New World Symphony bids farewell to the Lincoln Theatre in final concerts

12.19.10
David Robertson
South Florida Classical Review

By David Fleshler

With boxes of files labeled and stacked up in the Lincoln Theatre’s administrative offices, the New World Symphony on Saturday played the first of two final concerts before moving to its high-tech, 748-seat new campus.

“As of Monday, we are in business over there,” said Howard Herring, the orchestra’s chief executive officer, in an intermission interview. “It’s been ten years in the making. It’s a new beginning.”

The Lincoln Theatre, a former movie venue that has been the New World’s home for most of its first two decades, has been sold to developers who plan to gut it and turn it into a retail complex. There were some regrets among audience members, who had heard a procession of brilliant guest soloists and conductors, attended concerts of both traditional repertoire and contemporary works explained in person by the composers, and watched the young orchestra members’ careers launched from the old Miami Beach theater’s stage.

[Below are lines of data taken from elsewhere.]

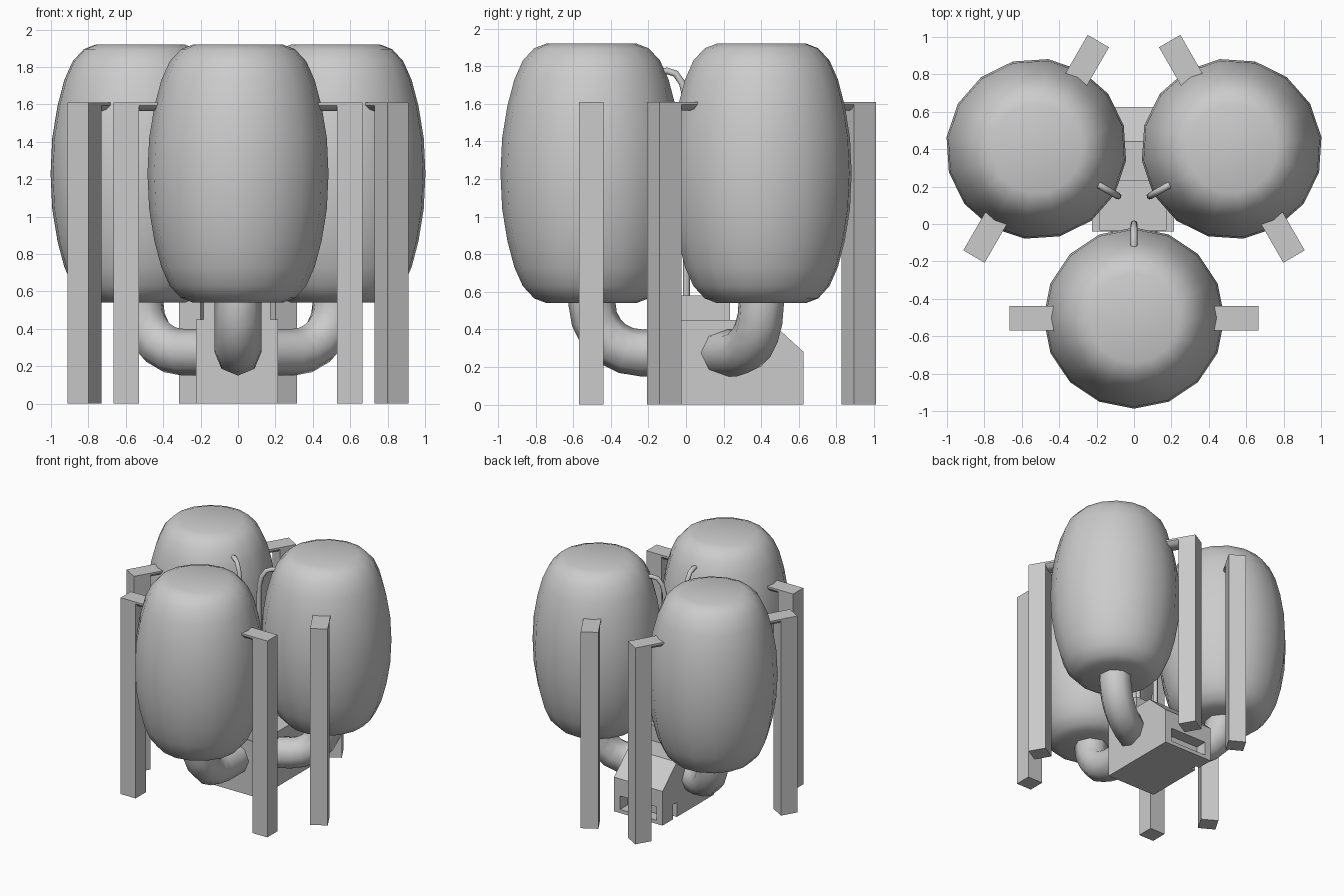
import bpy, bmesh, math
from mathutils import Matrix, Vector

if "Cube" in bpy.data.objects:
    bpy.data.objects.remove(bpy.data.objects["Cube"])

HUB = Vector((0, 0.1, 0))   # the three tank sets are spaced 120 degrees about this point


def finish(name, bm, turn=0.0, smooth=None):
    bmesh.ops.recalc_face_normals(bm, faces=bm.faces)
    bm.transform(Matrix.Translation(HUB) @ Matrix.Rotation(turn, 4, 'Z') @ Matrix.Translation(-HUB))
    me = bpy.data.meshes.new(name)
    bm.to_mesh(me)
    bm.free()
    ob = bpy.data.objects.new(name, me)
    bpy.context.collection.objects.link(ob)
    if smooth:
        bpy.ops.object.select_all(action='DESELECT')
        bpy.context.view_layer.objects.active = ob
        ob.select_set(True)
        bpy.ops.object.shade_smooth_by_angle(angle=math.radians(smooth))
    return ob


def skin(rings):
    """Join equal-sized rings of points into a capped tube."""
    bm = bmesh.new()
    rows = [[bm.verts.new(p) for p in r] for r in rings]
    n = len(rows[0])
    for a, b in zip(rows, rows[1:]):
        for i in range(n):
            bm.faces.new((a[i], a[(i + 1) % n], b[(i + 1) % n], b[i]))
    bm.faces.new(rows[0])
    bm.faces.new(rows[-1])
    return bm


def pipe(name, path, radius, sides, turn):
    """Round tube along a path of (y, z) points in the x = 0 plane."""
    pts = [Vector((0, y, z)) for y, z in path]
    rings = []
    for i, p in enumerate(pts):
        t = (pts[min(i + 1, len(pts) - 1)] - pts[max(i - 1, 0)]).normalized()
        side = Vector((1, 0, 0))
        up = t.cross(side)
        rings.append([p + radius * (math.cos(a) * side + math.sin(a) * up)
                      for a in (2 * math.pi * k / sides for k in range(sides))])
    return finish(name, skin(rings), turn, 60)


def box(x0, x1, y0, y1, z0, z1):
    return skin([[(x0, y0, z), (x1, y0, z), (x1, y1, z), (x0, y1, z)] for z in (z0, z1)])


# Half profile of a tank (radius, height from middle), mirrored below
half = [(0.484, 0), (0.475, 0.19), (0.447, 0.36), (0.41, 0.5), (0.365, 0.6), (0.305, 0.665), (0.24, 0.69)]
profile = [(r, -h) for r, h in reversed(half[1:])] + half

# Feed pipe: down from the tank, quarter bend, then in to the base
feed = [(-0.5, 0.62)] + [(-0.24 - 0.26 * math.cos(a), 0.535 - 0.26 * math.sin(a))
                         for a in (math.pi / 2 * k / 5 for k in range(6))] + [(0.0, 0.275)]
# Thin vent line: out of the tank's upper inner side, down to the base
vent = [(-0.16, 1.765), (-0.1, 1.775), (-0.055, 1.76), (-0.02, 1.71), (-0.003, 1.64), (0.002, 1.55), (0.002, 0.5)]

for k, label in enumerate(("front", "right", "left")):
    turn = k * 2 * math.pi / 3
    rings = [[(r * math.sin(a), -0.503 + r * math.cos(a), 1.23 + h)
              for a in (2 * math.pi * i / 16 for i in range(16))] for r, h in profile]
    finish(label + "_tank", skin(rings), turn, 60)
    pipe(label + "_feed_pipe", feed, 0.125, 8, turn)
    pipe(label + "_vent_line", vent, 0.018, 8, turn)

    # Two support posts per tank, each with a round-bottomed arm on top
    for s, side in ((-1, "a"), (1, "b")):
        x0, x1 = sorted((s * 0.53, s * 0.665))
        finish(f"{label}_post_{side}", box(x0, x1, -0.57, -0.438, 0, 1.61), turn)
        section = [(-0.57, 1.61), (-0.57, 1.595), (-0.55, 1.573), (-0.525, 1.565),
                   (-0.483, 1.565), (-0.458, 1.573), (-0.438, 1.595), (-0.438, 1.61)]
        arm = skin([[(s * x, y, z) for y, z in section] for x in (0.4, 0.54)])
        finish(f"{label}_arm_{side}", arm, turn, 40)

# Central base with sloped back
outline = [(-0.04, 0), (0.625, 0), (0.625, 0.28), (0.44, 0.45), (-0.04, 0.45)]
base = finish("base", skin([[(x, y, z) for y, z in outline] for x in (-0.225, 0.215)]))
finish("base_upper_block", box(-0.185, 0.175, -0.035, 0.235, 0.4, 0.58))

# Recess in the back of the base and a small slot in its left side
for name, dims in (("back_recess_cutter", (-0.17, 0.16, 0.53, 0.7, 0.03, 0.14)),
                   ("side_slot_cutter", (-0.3, -0.19, 0.44, 0.49, -0.05, 0.12))):
    cutter = finish(name, box(*dims))
    cutter.hide_render = True
    cutter.hide_set(True)
    mod = base.modifiers.new(name, 'BOOLEAN')
    mod.object = cutter
    mod.operation = 'DIFFERENCE'
    mod.solver = 'EXACT'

“I’m going to miss this charming little theater,” said longtime subscriber Audrey Manne. “It’s so pleasant and intimate.”

The orchestra, conducted by David Robertson, music director of the Saint Louis Symphony, was in excellent form Saturday, turning in a fine performance for its final concerts.

The evening opened with Schuman’s Manfred Overture, led by the orchestra’s conducting fellow, Teddy Abrams. He drew great tension from the orchestra in the opening bars, leading an energetic, hard-driving performance, with particular virtuosity shown by the orchestra’s violins.

In Leonard Bernstein’s The Age of Anxiety (Symphony No. 2), Orli Shaham, the conductor’s wife was the soloist. With a superlative performance by the Israeli-born, American pianist (sister of violinist Gil Shaham), and a responsive orchestra, this performance bested the Cleveland Orchestra’s account of the same work last season.

The symphony is a quasi-piano concerto inspired by the W.H. Auden poem of the same name that tells the story of four people who meet in a bar and fall into conversation about the human condition.

Shaham’s playing was supple and smooth, but with ample, restless nervous energy in the Seven Ages variations. In the Dirge, Robertson led the orchestra in declamations that were grand and sweeping but never raucous. In the jazzy Masque section, Shaham started cool, but as the tempo and volume picked up, her playing was put across with that much more fizzing energy.

Prokofiev’s Fifth Symphony ended the program. Robertson took a measured approach that paid dividends through the performance, allowing the opening theme to roll out in a deliberate manner that sounded almost plodding. But this allowed the power of the movement to build slowly and inexorably, leading to a tremendous climax at the end. When the high-volume ending of the first movement didn’t bring the usual smattering of premature applause, Robertson turned to the audience and said, “You showed such remarkable self-restraint.”

The bouncy second movement was characterized by fine performances by violins in the rapid passages and evocative, rich-toned playing by winds in the second theme. The dark third movement was a study in pulsing, ominous tones. The last movement was a surging, virtuoso performance by the orchestra, providing a fitting end to its tenure at the Lincoln Road venue.

As a final farewell to the Lincoln Theatre, the orchestra struck up Auld Lang Syne, with a screen above the stage carrying the words, as well as photographs of the orchestra’s two decades at the theater.